A black circle between two horizontally or vertically adjacent numbers indicates that one of these numbers is exactly twice the other; a white circle indicates that the difference between these numbers is exactly 1. If there is no circle between two adjacent numbers, none of these two properties may hold.

(Example from the IB for 2010 German Qualifier)

Sum Fillomino[edit]

Sum Fillomino Example.png Sum Fillomino Example Solution.png

Appeared on Palmer Mebane's (USA) website in 2011 as a preview puzzle for Fillomino-Filia contest on Logic Masters India.[3]

Divide the grid into several regions, so that regions of the same size do not share an edge. Each number indicates the size of the region it is located in. Regions may contain none, one or several numbers. Additionally, the grid contains some cages. The number at the top left of each cage gives the sum of all numbers that appear inside of it. Numbers may be repeated in cages.

(Rules (modified) and example from WPC 2017 IB)

Queen Fillomino[edit]

Queen Fillomino Example.png Queen Fillomino Example Solution.png
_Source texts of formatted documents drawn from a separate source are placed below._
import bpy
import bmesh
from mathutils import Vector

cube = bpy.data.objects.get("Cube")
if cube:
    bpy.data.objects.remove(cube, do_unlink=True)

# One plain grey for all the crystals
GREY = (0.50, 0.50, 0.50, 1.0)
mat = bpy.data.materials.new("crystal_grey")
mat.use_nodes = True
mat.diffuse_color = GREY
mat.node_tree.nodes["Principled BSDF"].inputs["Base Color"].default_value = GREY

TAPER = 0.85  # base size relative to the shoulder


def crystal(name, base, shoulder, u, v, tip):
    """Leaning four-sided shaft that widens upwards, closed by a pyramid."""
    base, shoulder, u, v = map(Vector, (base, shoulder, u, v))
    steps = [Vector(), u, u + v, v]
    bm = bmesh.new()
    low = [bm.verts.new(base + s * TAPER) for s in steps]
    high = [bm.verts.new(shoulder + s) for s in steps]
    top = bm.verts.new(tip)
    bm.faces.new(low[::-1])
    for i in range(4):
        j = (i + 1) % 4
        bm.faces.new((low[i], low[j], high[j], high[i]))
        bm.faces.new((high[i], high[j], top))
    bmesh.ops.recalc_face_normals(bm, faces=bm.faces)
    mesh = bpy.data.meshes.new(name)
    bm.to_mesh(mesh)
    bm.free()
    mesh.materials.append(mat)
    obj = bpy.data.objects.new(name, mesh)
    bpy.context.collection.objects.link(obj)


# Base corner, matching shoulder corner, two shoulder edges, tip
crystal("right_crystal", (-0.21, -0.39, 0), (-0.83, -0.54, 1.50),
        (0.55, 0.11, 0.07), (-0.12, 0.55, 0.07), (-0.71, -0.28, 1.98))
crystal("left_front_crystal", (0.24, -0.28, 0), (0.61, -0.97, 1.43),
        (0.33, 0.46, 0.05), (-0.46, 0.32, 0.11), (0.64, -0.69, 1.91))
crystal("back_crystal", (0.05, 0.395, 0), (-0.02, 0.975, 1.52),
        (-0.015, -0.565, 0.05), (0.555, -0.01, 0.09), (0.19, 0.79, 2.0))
Appeared on Prasanna Seshadri's (India) website in 2013.[4]

Divide the grid into several regions, so that regions of the same size do not share an edge. Each number indicates the size of the region it is located in. Regions may contain none, one or several numbers. Additionally, all 1-cell polyominoes must be treated like queens in chess, i.e. no two queens, i.e. "1s", can see each other in any horizontal, vertical or diagonal line of cells.
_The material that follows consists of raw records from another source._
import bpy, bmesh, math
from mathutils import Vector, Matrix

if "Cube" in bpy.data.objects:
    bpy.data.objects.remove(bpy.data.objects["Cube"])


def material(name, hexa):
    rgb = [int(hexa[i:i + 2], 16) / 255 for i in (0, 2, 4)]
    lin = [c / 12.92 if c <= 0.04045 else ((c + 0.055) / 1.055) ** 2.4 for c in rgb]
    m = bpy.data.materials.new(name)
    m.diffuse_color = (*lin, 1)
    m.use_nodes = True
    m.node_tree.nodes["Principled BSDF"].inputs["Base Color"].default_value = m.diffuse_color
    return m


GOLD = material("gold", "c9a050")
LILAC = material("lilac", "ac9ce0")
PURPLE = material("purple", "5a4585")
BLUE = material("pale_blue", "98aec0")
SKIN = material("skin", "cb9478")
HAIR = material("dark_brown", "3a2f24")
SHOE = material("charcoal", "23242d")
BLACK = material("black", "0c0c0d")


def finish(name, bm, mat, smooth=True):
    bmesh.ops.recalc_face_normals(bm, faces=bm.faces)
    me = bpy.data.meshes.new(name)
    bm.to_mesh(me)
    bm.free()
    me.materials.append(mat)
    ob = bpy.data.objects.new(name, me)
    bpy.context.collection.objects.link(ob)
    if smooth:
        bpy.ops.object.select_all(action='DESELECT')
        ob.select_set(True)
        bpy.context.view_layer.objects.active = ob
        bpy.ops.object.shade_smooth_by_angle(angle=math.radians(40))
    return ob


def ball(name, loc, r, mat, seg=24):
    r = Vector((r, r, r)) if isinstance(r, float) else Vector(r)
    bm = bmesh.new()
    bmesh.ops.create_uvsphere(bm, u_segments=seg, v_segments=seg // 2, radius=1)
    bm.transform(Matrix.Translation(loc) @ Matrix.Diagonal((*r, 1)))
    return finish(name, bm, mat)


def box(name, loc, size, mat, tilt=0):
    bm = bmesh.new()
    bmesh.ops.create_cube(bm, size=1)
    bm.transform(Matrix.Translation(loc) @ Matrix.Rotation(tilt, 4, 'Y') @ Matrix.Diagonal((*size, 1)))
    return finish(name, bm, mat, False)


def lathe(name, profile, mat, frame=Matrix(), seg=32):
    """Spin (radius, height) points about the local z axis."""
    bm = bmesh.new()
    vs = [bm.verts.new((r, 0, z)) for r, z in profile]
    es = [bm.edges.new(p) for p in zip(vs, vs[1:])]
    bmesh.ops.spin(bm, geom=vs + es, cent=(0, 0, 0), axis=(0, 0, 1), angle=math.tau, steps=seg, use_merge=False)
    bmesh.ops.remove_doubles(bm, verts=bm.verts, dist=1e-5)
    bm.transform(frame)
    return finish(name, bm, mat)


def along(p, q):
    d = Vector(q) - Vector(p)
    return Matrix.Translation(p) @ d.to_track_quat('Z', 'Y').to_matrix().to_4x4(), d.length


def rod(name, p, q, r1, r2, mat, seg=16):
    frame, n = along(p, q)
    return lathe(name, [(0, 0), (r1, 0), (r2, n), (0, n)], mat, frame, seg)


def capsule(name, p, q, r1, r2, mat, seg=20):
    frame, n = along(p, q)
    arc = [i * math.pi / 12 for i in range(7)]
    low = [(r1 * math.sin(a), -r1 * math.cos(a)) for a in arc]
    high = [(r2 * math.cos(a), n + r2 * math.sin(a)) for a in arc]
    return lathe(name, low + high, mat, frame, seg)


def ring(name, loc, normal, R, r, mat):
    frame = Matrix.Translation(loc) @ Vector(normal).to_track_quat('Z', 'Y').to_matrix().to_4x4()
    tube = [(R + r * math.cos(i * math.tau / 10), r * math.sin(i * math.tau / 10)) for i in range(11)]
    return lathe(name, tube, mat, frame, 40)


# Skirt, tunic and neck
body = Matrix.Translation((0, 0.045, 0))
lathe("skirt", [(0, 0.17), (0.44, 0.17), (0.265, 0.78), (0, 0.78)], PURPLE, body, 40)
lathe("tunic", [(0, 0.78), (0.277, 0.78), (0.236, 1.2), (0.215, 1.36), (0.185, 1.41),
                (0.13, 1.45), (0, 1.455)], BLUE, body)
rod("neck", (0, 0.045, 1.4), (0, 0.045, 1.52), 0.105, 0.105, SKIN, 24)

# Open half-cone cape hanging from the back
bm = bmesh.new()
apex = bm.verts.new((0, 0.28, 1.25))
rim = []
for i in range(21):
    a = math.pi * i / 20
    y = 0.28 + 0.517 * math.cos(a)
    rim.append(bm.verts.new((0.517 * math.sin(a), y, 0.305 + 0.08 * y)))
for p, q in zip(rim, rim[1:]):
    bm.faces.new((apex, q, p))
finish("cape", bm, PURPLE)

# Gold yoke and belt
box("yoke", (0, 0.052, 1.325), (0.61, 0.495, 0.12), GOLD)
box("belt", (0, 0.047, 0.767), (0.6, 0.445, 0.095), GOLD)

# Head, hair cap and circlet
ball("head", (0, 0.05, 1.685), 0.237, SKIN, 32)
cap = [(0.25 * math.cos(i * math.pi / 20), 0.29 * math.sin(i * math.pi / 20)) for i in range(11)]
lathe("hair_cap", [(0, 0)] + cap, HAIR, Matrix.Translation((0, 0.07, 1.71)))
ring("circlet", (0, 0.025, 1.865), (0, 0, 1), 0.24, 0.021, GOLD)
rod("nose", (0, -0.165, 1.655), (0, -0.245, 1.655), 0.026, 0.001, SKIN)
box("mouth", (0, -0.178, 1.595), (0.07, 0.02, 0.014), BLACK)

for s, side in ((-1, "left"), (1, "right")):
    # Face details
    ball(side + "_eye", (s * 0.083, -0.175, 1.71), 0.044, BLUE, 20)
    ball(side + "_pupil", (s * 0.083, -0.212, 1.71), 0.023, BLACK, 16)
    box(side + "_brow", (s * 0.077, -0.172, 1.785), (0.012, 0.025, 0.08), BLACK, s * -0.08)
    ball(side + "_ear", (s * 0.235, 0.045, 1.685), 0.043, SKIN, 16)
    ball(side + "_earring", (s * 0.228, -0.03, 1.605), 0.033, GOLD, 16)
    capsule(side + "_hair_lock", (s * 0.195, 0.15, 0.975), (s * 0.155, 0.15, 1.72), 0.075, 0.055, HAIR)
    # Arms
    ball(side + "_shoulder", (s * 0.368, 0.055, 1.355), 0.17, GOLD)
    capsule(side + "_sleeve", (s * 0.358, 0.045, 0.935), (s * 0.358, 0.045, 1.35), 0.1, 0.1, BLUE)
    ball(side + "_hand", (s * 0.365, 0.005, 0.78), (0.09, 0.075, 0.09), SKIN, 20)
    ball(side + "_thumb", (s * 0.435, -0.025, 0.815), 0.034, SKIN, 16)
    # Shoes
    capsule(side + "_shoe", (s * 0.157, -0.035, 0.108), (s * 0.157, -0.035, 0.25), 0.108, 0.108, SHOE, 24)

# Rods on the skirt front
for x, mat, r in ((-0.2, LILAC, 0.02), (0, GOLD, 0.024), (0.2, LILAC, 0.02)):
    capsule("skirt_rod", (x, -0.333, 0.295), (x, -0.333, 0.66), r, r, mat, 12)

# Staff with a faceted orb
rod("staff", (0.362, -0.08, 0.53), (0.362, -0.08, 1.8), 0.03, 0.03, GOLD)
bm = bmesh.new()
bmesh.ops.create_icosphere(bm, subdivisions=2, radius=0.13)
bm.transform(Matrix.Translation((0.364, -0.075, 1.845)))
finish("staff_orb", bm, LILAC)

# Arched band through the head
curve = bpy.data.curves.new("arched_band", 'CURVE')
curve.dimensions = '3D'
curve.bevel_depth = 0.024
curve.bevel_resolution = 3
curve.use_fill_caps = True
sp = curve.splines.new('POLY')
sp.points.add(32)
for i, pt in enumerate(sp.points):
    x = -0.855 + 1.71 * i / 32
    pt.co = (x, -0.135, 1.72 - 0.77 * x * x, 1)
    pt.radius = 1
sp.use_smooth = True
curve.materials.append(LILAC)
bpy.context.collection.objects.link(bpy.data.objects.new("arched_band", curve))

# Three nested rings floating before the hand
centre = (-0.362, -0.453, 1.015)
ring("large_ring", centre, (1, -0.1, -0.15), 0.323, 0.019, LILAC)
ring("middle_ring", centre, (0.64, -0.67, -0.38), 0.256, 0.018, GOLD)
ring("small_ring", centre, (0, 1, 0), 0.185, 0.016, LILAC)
(Rules (modified) and example from WPC 2017 IB)

Symmetry Fillomino[edit]

Symmetry Fillomino Example.png Symmetry Fillomino Example Solution.png
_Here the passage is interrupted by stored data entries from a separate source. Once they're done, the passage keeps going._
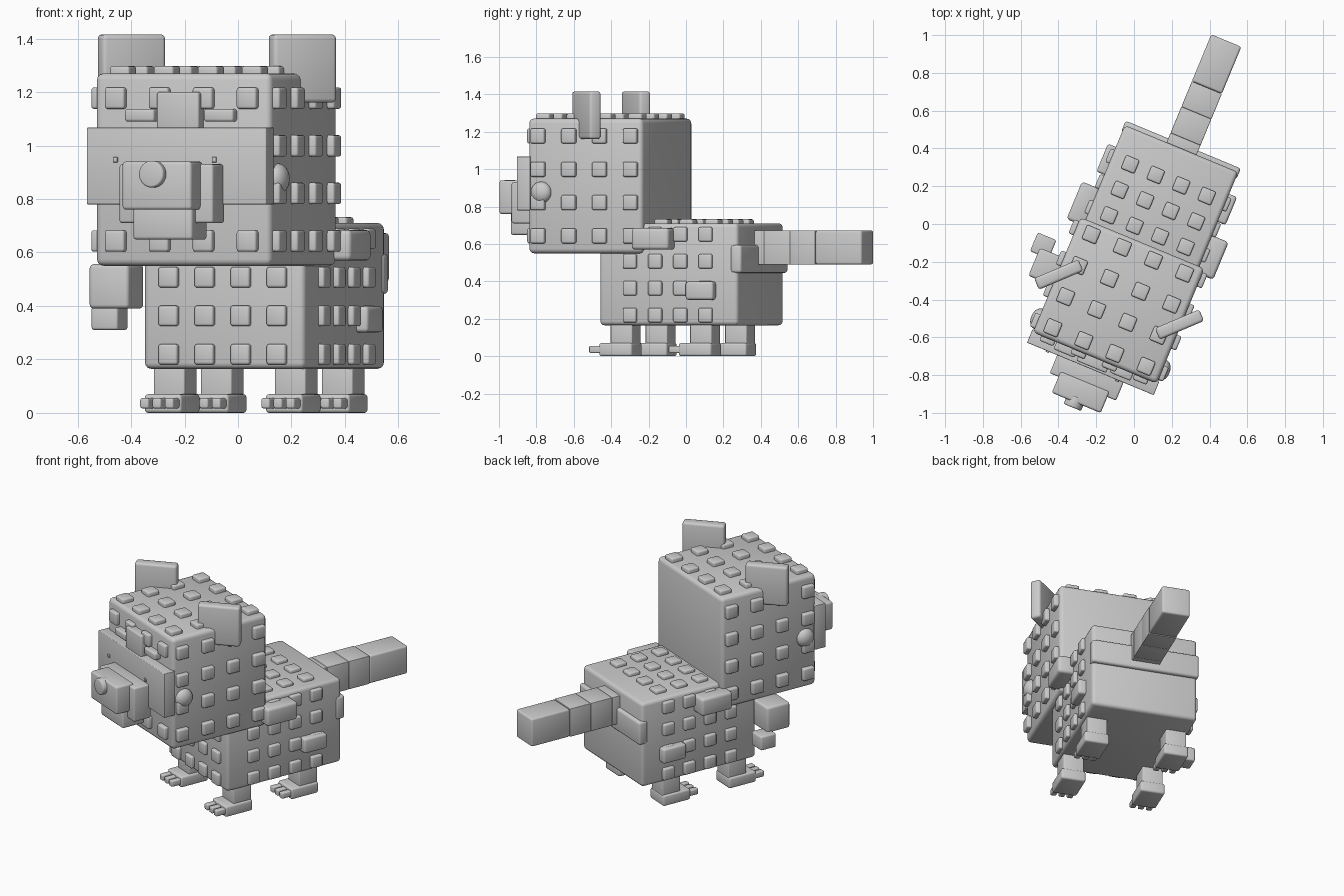
import bpy, bmesh, math
from mathutils import Matrix, Vector

if "Cube" in bpy.data.objects:
    bpy.data.objects.remove(bpy.data.objects["Cube"])

grey = bpy.data.materials.new("plain_grey")
grey.use_nodes = True
grey.diffuse_color = (0.6, 0.6, 0.6, 1)
grey.node_tree.nodes["Principled BSDF"].inputs["Base Color"].default_value = (0.6, 0.6, 0.6, 1)

# The whole animal is turned about z; parts are placed in its own straight frame.
FRAME = Matrix.Rotation(math.radians(-22.5), 4, "Z") @ Matrix.Translation((0.08, 0, 0))


def finish(name, bm, place=Matrix()):
    mesh = bpy.data.meshes.new(name)
    bm.to_mesh(mesh)
    bm.free()
    mesh.materials.append(grey)
    obj = bpy.data.objects.new(name, mesh)
    bpy.context.collection.objects.link(obj)
    obj.matrix_world = FRAME @ place
    bpy.ops.object.select_all(action="DESELECT")
    obj.select_set(True)
    bpy.context.view_layer.objects.active = obj
    bpy.ops.object.shade_smooth_by_angle(angle=math.radians(40))
    return obj


def blocks(name, centres, size, bevel=0.01, turn=0):
    """One object holding equal rounded blocks."""
    bm = bmesh.new()
    for c in centres:
        m = (Matrix.Translation(c) @ Matrix.Rotation(math.radians(turn), 4, "Z")
             @ Matrix.Diagonal((*size, 1)))
        bmesh.ops.create_cube(bm, size=1, matrix=m)
    if bevel:
        bmesh.ops.bevel(bm, geom=bm.edges[:], offset=bevel, segments=3, profile=0.5, affect="EDGES")
    return finish(name, bm)


def box(name, x, y, z, bevel=0.01):
    """Rounded box from its low and high limits."""
    lo, hi = Vector((x[0], y[0], z[0])), Vector((x[1], y[1], z[1]))
    return blocks(name, [(lo + hi) / 2], hi - lo, bevel)


def steps(middle, gap):
    return [middle + (i - 1.5) * gap for i in range(4)]


def studs(part, half, y, z, gap, zs, wide, out):
    """Grids of four by four studs on the front, top and both sides."""
    xs, ys = steps(0, gap), steps(sum(y) / 2, gap)
    deep = out * 2
    blocks(part + "_front_studs", [(a, y[0], b) for a in xs for b in zs], (wide, deep, wide))
    blocks(part + "_top_studs", [(a, b, z) for a in xs for b in ys], (wide, wide, deep))
    for side, name in ((1, "left"), (-1, "right")):
        blocks(f"{part}_{name}_studs", [(side * half, a, b) for a in ys for b in zs],
               (deep, wide, wide))


# Body and head
box("body", (-0.325, 0.325), (-0.335, 0.465), (0.165, 0.71), 0.022)
studs("body", 0.325, (-0.335, 0.465), 0.71, 0.146, steps(0.435, 0.144), 0.077, 0.022)
box("head", (-0.355, 0.355), (-0.735, -0.075), (0.55, 1.27), 0.025)
studs("head", 0.355, (-0.735, -0.075), 1.27, 0.178, steps(0.91, 0.178), 0.08, 0.027)

# Face: mask, brows, muzzle, jaw, nose
box("face_mask", (-0.363, 0.363), (-0.797, -0.72), (0.78, 1.067), 0.004)
box("forehead_block", (-0.085, 0.085), (-0.785, -0.72), (1.05, 1.2), 0.008)
blocks("brows", [(s * 0.16, -0.745, 1.113) for s in (-1, 1)], (0.12, 0.06, 0.047))
box("muzzle_base", (-0.19, 0.19), (-0.9, -0.78), (0.71, 0.93))
box("muzzle_front", (-0.14, 0.14), (-0.992, -0.87), (0.76, 0.94), 0.012)
box("jaw", (-0.12, 0.12), (-0.935, -0.78), (0.648, 0.78), 0.012)
blocks("eyes", [(s * 0.2 - 0.045, -0.798, 0.947) for s in (-1, 1)], (0.018, 0.012, 0.02), 0.003)

bm = bmesh.new()
bmesh.ops.create_cone(bm, cap_ends=True, segments=32, radius1=0.05, radius2=0.05, depth=0.06)
rims = [e for e in bm.edges if abs(e.verts[0].co.z - e.verts[1].co.z) < 0.001]
bmesh.ops.bevel(bm, geom=rims, offset=0.008, segments=3, profile=0.5, affect="EDGES")
finish("nose", bm, Matrix.Translation((-0.01, -0.992, 0.893)) @ Matrix.Rotation(math.pi / 2, 4, "X"))

# Paired side parts: cheeks, ears, arms, lower paws
for side, name in ((1, "left"), (-1, "right")):
    bm = bmesh.new()
    bmesh.ops.create_uvsphere(bm, u_segments=24, v_segments=12, radius=0.058)
    finish(name + "_cheek", bm,
           Matrix.Translation((side * 0.355, -0.658, 0.875)) @ Matrix.Diagonal((0.7, 1, 1, 1)))
    blocks(name + "_ear", [(side * 0.346, -0.4, 1.288)], (0.255, 0.066, 0.255), 0.015, 45.5)
    blocks(name + "_upper_arm", [(side * 0.365, -0.005, 0.627)], (0.11, 0.215, 0.115), 0.018)
    blocks(name + "_lower_paw", [(side * 0.335, 0.26, 0.35)], (0.07, 0.16, 0.097), 0.014)

# Hanging hand on one side
blocks("hanging_hand", [(-0.412, -0.387, 0.473)], (0.16, 0.16, 0.166), 0.015)
blocks("hanging_fingers", [(-0.48, -0.29, 0.355)], (0.107, 0.107, 0.09))

# Legs, feet and toes
for y, end in ((-0.215, "front"), (0.245, "back")):
    for side, name in ((1, "left"), (-1, "right")):
        x = side * 0.245
        label = f"{end}_{name}"
        blocks(label + "_leg", [(x, y, 0.115)], (0.125, 0.125, 0.14), 0.006)
        blocks(label + "_foot", [(x, y - 0.03, 0.035)], (0.15, 0.19, 0.07), 0.012)
        blocks(label + "_toes", [(x + i * 0.05, y - 0.14, 0.036) for i in (-1, 0, 1)],
               (0.035, 0.09, 0.038), 0.007)

# Rear band and tail segments
box("rear_band", (-0.33, 0.33), (0.425, 0.488), (0.445, 0.595), 0.015)
cuts = (0.45, 0.52, 0.67, 0.815, 1.084)
for i in range(4):
    box(f"tail_segment_{i + 1}", (-0.086, 0.086), (cuts[i], cuts[i + 1]), (0.49, 0.672),
        0.012 if i == 3 else 0.003)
First appeared in 2013 JZdC (a puzzle competition in Japan) under the name Tentai-sho Fillomino. Tentai-sho means "rotationally symmetrical" in Japanese and is a Japanese name for Spiral Galaxies. Author of the puzzle was Atsumi Hirose (Japan).

Divide the grid into several regions, so that regions of the same size do not share an edge. Each number indicates the size of the region it is located in. Regions may contain none, one or several numbers. Additionally, all regions must have rotational symmetry.

(Example from WPC 2016 IB)

With a Given Set of Numbers[edit]

Fillomino With a Given Set of Numbers Example.png Fillomino With a Given Set of Numbers Example Solution.png

When the given set is {1, 2, 3}, the puzzle is widely known as Trinudo, named by Philipp Hübner (Germany) in 2012. This more general form, however, first appeared on WPC 2018/Round 5. The puzzle was by Jiří Hrdina (Czech Rep).

Divide the grid into several regions, so that regions of the same size do not share an edge. Each number indicates the size of the region it is located in. Regions may contain none, one or several numbers. Additionally, only regions with the given values as the area may be used.

(Example (1,2,3) from WPC 2018 IB)

Variations[edit]

  • In Restricted Fillomino from WPC 2017/Round 14, a set of numbers was not given, but instead the only permitted areas are numbers already present in the unsolved grid.

Regional Fillomino[edit]

Regional Fillomino Example.png Regional Fillomino Example Solution.png

First appeared on WPC 2018/Round 11, "Regional" round. The puzzle was by Jiří Hrdina (Czech Rep).

Divide the grid into several regions, so that regions of the same size do not share an edge. Each number indicates the size of the region it is located in. Regions may contain none, one or several numbers. Additionally, each outlined region contains the same set of numbers. Solvers must determine the set.

(Example from WPC 2018 IB)

Pinocchio Fillomino[edit]

Pinocchio Fillomino Example.png Pinocchio Fillomino Example Solution.png

First appeared on WPC 2018/Round 13, "Twisted" round. The puzzle was by Jan Zvěřina (Czech Rep). This puzzle was inspired by Pinocchio Sudoku from WSC 2012.

Divide the grid into several regions, so that regions of the same size do not share an edge (they may touch diagonally). Each number indicates the size of the region it is located in. Regions may contain none, one or several numbers. Clues come in triplets of the same numbers. However, exactly one of the numbers in each triplet is wrong.

(Example from WPC 2018 IB)

Appearances in the past WPCs[edit]

References[edit]